The neutral amino acid transporter is like a special pathway that can receive certain chemicals. Sort-of like a tunnel you'd drive through. Like a tunnel or a bridge, the neutral amino acid transporter 'traffics' specific chemicals (like levodopa) to designated parts of our body. When levodopa 'flows' through the neutral amino acid pathway it goes on into the brain. The result - dopamine in the body isn't destroyed as fast. Again, more dopamine in the body, fewer symptoms related to Parkinson's. OK, let's keep going.

There are numerous studies that show the positive affects levodopa has on the body. However, there is another problem that must be overcome for all of this to click in the body. Do you know what that problem is? It's that 'P' word.

Did you guess it? If you said protein, you're right!
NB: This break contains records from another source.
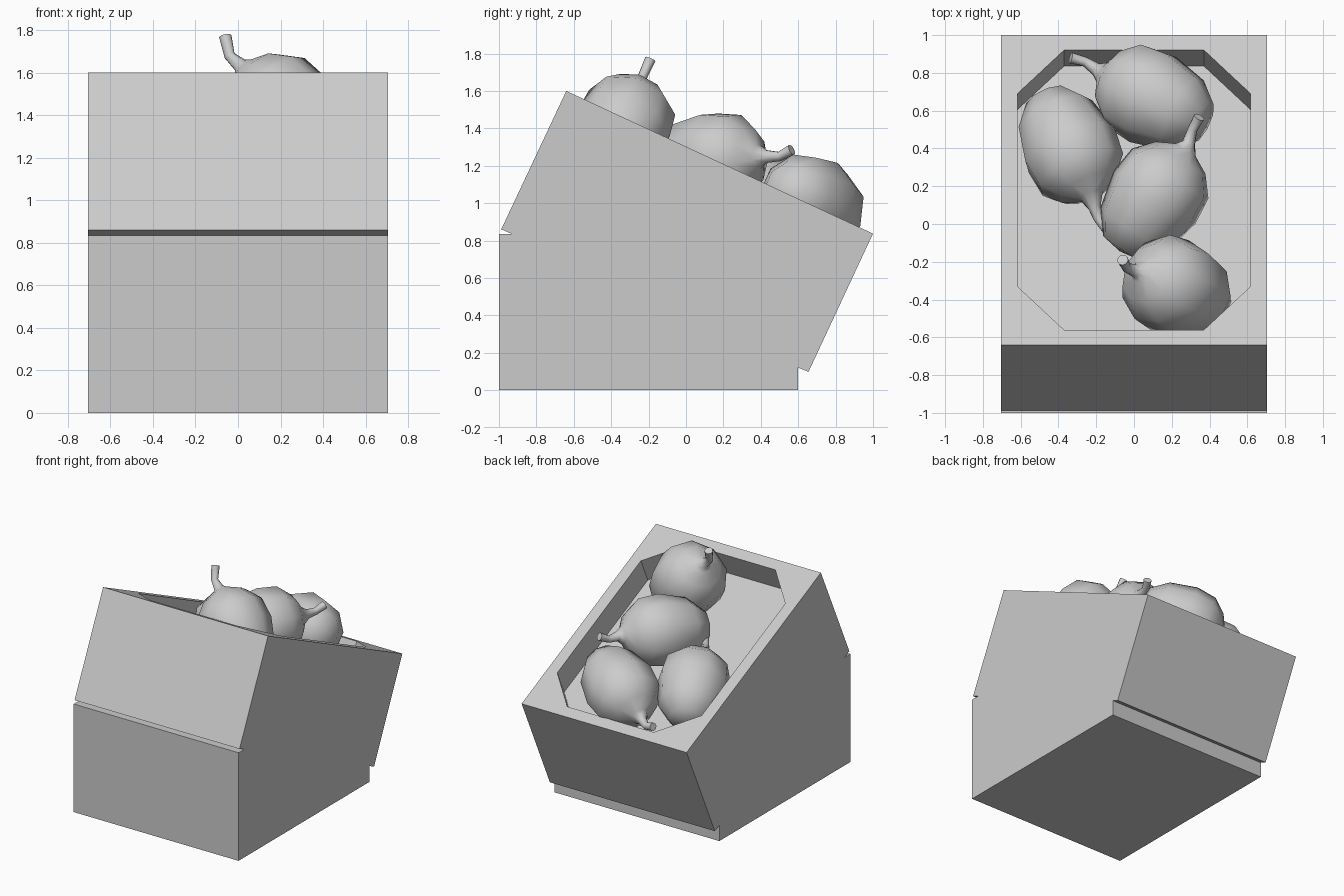
import bpy, bmesh, math
from mathutils import Vector, Matrix

if "Cube" in bpy.data.objects:
    bpy.data.objects.remove(bpy.data.objects["Cube"])


def finish(name, bm):
    bmesh.ops.recalc_face_normals(bm, faces=bm.faces)
    me = bpy.data.meshes.new(name)
    bm.to_mesh(me)
    bm.free()
    ob = bpy.data.objects.new(name, me)
    bpy.context.collection.objects.link(ob)
    return ob


def extrude(bm, pts, vec):
    face = bm.faces.new([bm.verts.new(p) for p in pts])
    res = bmesh.ops.extrude_face_region(bm, geom=[face])
    verts = [g for g in res["geom"] if isinstance(g, bmesh.types.BMVert)]
    bmesh.ops.translate(bm, verts=verts, vec=vec)
    bm.normal_update()


# Crate: side profile of an upright base carrying a tilted bin
W = 0.705
profile = [(-1, 0), (0.6, 0), (0.6, 0.12), (0.655, 0.098), (1, 0.837), (-0.64, 1.6),
           (-0.988, 0.86), (-0.93, 0.835), (-1, 0.835)]
bm = bmesh.new()
extrude(bm, [(-W, y, z) for y, z in profile], (2 * W, 0, 0))
crate = finish("display_crate", bm)

# Octagonal recess cut square to the sloping top
tilt = Matrix.Translation((0, 0.18, 1.2185)) @ Matrix.Rotation(-math.radians(25), 4, 'X')
octagon = [(0.617, 0.563), (0.37, 0.817), (-0.37, 0.817), (-0.617, 0.563)]
octagon += [(-x, -y) for x, y in octagon]
bm = bmesh.new()
extrude(bm, [(x, y, -0.2) for x, y in octagon], (0, 0, 0.4))
cutter = finish("recess_cutter", bm)
cutter.matrix_world = tilt
cutter.hide_render = True
mod = crate.modifiers.new("recess", 'BOOLEAN')
mod.object = cutter
mod.solver = 'EXACT'
bpy.context.view_layer.update()
bpy.context.view_layer.objects.active = crate
bpy.ops.object.modifier_apply(modifier=mod.name)
bpy.data.objects.remove(cutter, do_unlink=True)

# Fruit: body rings along an axis, narrowing into a bent stem
BODY = [(-0.32, 0.12), (-0.2, 0.215), (0.0, 0.262), (0.15, 0.245),
        (0.25, 0.16), (0.3, 0.065)]
SIDES = 9


def fruit(name, centre, neck, stem, roll=0.0):
    centre = Vector(centre)
    axis = (Vector(neck) - centre).normalized()
    rings = [(centre + axis * t, r) for t, r in BODY]
    radii = [0.035, 0.026, 0.03]
    rings += [(Vector(p), r) for p, r in zip(stem, radii)]
    bm = bmesh.new()
    tangent = axis
    side = axis.orthogonal().normalized()
    loops = []
    for i, (p, r) in enumerate(rings):
        new = axis
        if i >= len(BODY):
            new = (rings[min(i + 1, len(rings) - 1)][0] - rings[i - 1][0]).normalized()
        side = tangent.rotation_difference(new) @ side
        tangent = new
        other = tangent.cross(side)
        angles = [roll + math.tau * k / SIDES for k in range(SIDES)]
        loops.append([bm.verts.new(p + r * (side * math.cos(a) + other * math.sin(a)))
                      for a in angles])
    for a, b in zip(loops, loops[1:]):
        for k in range(SIDES):
            n = (k + 1) % SIDES
            bm.faces.new((a[k], a[n], b[n], b[k]))
    bottom = bm.verts.new(centre - axis * 0.34)
    for k in range(SIDES):
        bm.faces.new((bottom, loops[0][(k + 1) % SIDES], loops[0][k]))
    bm.faces.new(loops[-1])
    ob = finish(name, bm)
    bpy.ops.object.select_all(action='DESELECT')
    ob.select_set(True)
    bpy.context.view_layer.objects.active = ob
    bpy.ops.object.shade_smooth_by_angle(angle=math.radians(60))


fruit("fruit_front", (0.22, -0.335, 1.405), (0.04, -0.25, 1.61),
      [(0.01, -0.25, 1.635), (-0.04, -0.23, 1.68), (-0.06, -0.19, 1.77)])
fruit("fruit_middle", (0.11, 0.14, 1.23), (0.26, 0.37, 1.245),
      [(0.29, 0.43, 1.25), (0.31, 0.5, 1.25), (0.345, 0.565, 1.285)], 0.2)
fruit("fruit_back", (0.09, 0.67, 0.995), (-0.15, 0.79, 0.9),
      [(-0.2, 0.82, 0.88), (-0.26, 0.86, 0.87), (-0.335, 0.88, 0.89)], 0.1)
fruit("fruit_left", (-0.34, 0.4, 1.02), (-0.22, 0.14, 1.14),
      [(-0.21, 0.09, 1.15), (-0.19, 0.03, 1.15), (-0.14, -0.03, 1.17)], 0.3)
That's where the problem lies. You see, when the human body has excess protein in the intestine, the neutral amino acid transporter "can get saturated" and levodopa is not absorbed as well into the bloodstream. Try picturing a sludge or slime oozing on top of your car battery - if not cleaned, the car won't run right. Well, excess protein causes the neutral amino acid transporter to malfunction due to saturated goo.

You're probably thinking, meat eaters don't stand a chance against Parkinson's. Well, don't bet your hamburger on it. There are 'safer' ways to get protein into the body other than from high protein animal meats. Plants, for example, are great sources of protein. In fact, Dr. Steve Blake, ScD cites a study done in Italy by researcher Luciana Baroni - a "very, very good" one according to Dr. Blake ScD. I'll write about that study in another article.

According to Dr. Steve Blake, ScD, "plant foods are lower in protein than animal foods." "They also have more antioxidants and more fiber. In the study conducted by Luciana Baroni, "most of the patients in were taking levodopa..." After one month of the plant-based diet, motor function scores were twice as good as the normal diet group. The study found that reduced protein increased the transport of levodopa into the brain. As stated earlier, increased levodopa in the brain is a key factor in improving motor skills for people diagnosed with Parkinson's Disease.

There are other studies that show the positive benefits of levodopa in the brain. I'll share those studies in future writings. While there are other dynamics to consider when pondering levodopa and Parkinson's Disease, every bit of information you can understand about this topic is a closer step to picking up your mat and walking.

Myron Norman

Brain Health & Nutrition Writer